_ABOUT THIS TASK_
What is the number of lines below that contain the word "target"? Respond with that number alone.
(Beginning of WORKING DATA)
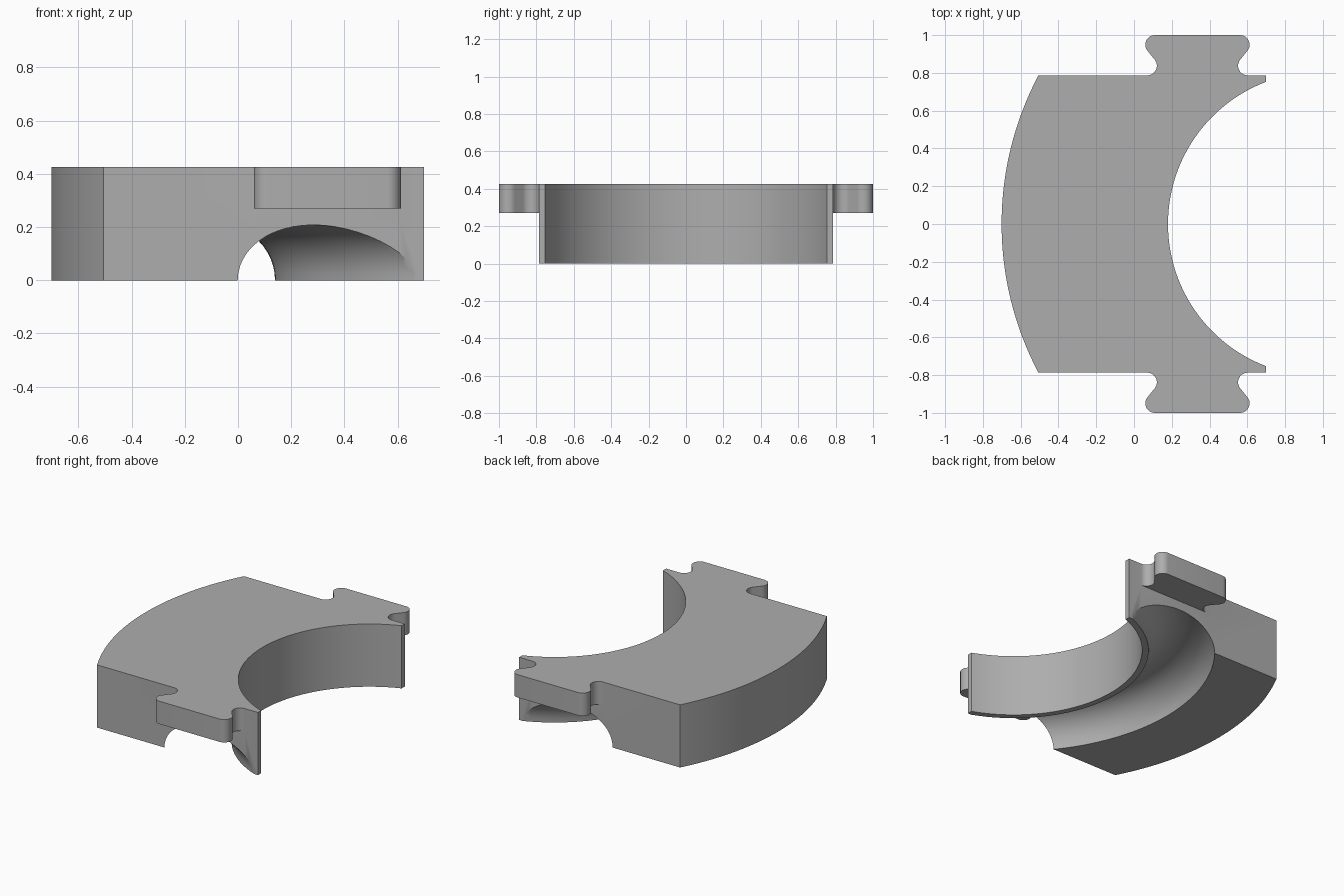
import bpy
import bmesh
from math import cos, sin, radians, sqrt, asin, degrees

cube = bpy.data.objects.get("Cube")
if cube:
    bpy.data.objects.remove(cube)

CENTRE_X = 0.985                  # shared centre of the rim arcs and the groove
OUTER_R, INNER_R = 1.686, 0.805
GROOVE_R, TUBE_R = 1.054, 0.208
HALF_W, END_X, HEIGHT = 0.787, 0.70, 0.425
TAB_X, TAB_Z = 0.336, 0.27

grey = bpy.data.materials.new("plain_grey")
grey.use_nodes = True
colour = (0.42, 0.42, 0.42, 1)
grey.diffuse_color = colour
grey.node_tree.nodes["Principled BSDF"].inputs["Base Color"].default_value = colour


def arc(cx, cy, r, start, end, steps):
    """Points along a circular arc, angles in degrees."""
    angles = [radians(start + (end - start) * i / steps) for i in range(steps + 1)]
    return [(cx + r * cos(a), cy + r * sin(a)) for a in angles]


def prism(name, outline, z0, z1):
    """Upright solid from a flat outline."""
    bm = bmesh.new()
    base = bm.faces.new([bm.verts.new((x, y, z0)) for x, y in outline])
    top = bmesh.ops.extrude_face_region(bm, geom=[base])["geom"]
    bmesh.ops.translate(bm, vec=(0, 0, z1 - z0),
                        verts=[v for v in top if isinstance(v, bmesh.types.BMVert)])
    bmesh.ops.recalc_face_normals(bm, faces=bm.faces)
    mesh = bpy.data.meshes.new(name)
    bm.to_mesh(mesh)
    bm.free()
    obj = bpy.data.objects.new(name, mesh)
    bpy.context.collection.objects.link(obj)
    mesh.materials.append(grey)
    return obj


def combine(target, tool, operation):
    """Apply a boolean and discard the tool."""
    mod = target.modifiers.new(operation.lower(), "BOOLEAN")
    mod.object, mod.operation, mod.solver = tool, operation, "EXACT"
    bpy.ops.object.select_all(action="DESELECT")
    bpy.context.view_layer.objects.active = target
    target.select_set(True)
    bpy.ops.object.modifier_apply(modifier=mod.name)
    bpy.data.objects.remove(tool)


# Curved body: outer arc, flat ends, inner arc
outer_a = degrees(asin(HALF_W / OUTER_R))
tip_y = sqrt(INNER_R ** 2 - (CENTRE_X - END_X) ** 2)
inner_a = degrees(asin(tip_y / INNER_R))
outline = arc(CENTRE_X, 0, OUTER_R, 180 - outer_a, 180 + outer_a, 48)
outline += [(END_X, -HALF_W)]
outline += arc(CENTRE_X, 0, INNER_R, 180 + inner_a, 180 - inner_a, 72)
outline += [(END_X, HALF_W)]
body = prism("curved_body", outline, 0, HEIGHT)

# Keyed tabs on both ends: concave neck, then rounded head
half = [(-0.266, 0.72), (-0.266, HALF_W)]
half = [(-0.2, 0.72), (-0.2, HALF_W)]
half += arc(-0.266, 0.838, 0.051, -90, 45, 14)
half += arc(-0.225, 0.949, 0.051, 225, 90, 14)
half[1:2] = []
half[0] = (-0.266, 0.72)
profile = half + [(-x, y) for x, y in reversed(half)]
for side in (-1, 1):
    tab = prism("tab", [(TAB_X + x, side * y) for x, y in profile], TAB_Z, HEIGHT)
    combine(body, tab, "UNION")

# Half-round groove swept through the underside
bpy.ops.mesh.primitive_torus_add(location=(CENTRE_X, 0, 0), major_radius=GROOVE_R,
                                 minor_radius=TUBE_R, major_segments=144,
                                 minor_segments=48)
groove = bpy.context.object
groove.name = "groove_cutter"
groove.hide_render = True
groove.data.materials.append(grey)
combine(body, groove, "DIFFERENCE")

bpy.ops.object.shade_smooth_by_angle(angle=radians(30))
(End of WORKING DATA)
_RESULT OF THE TASK_
4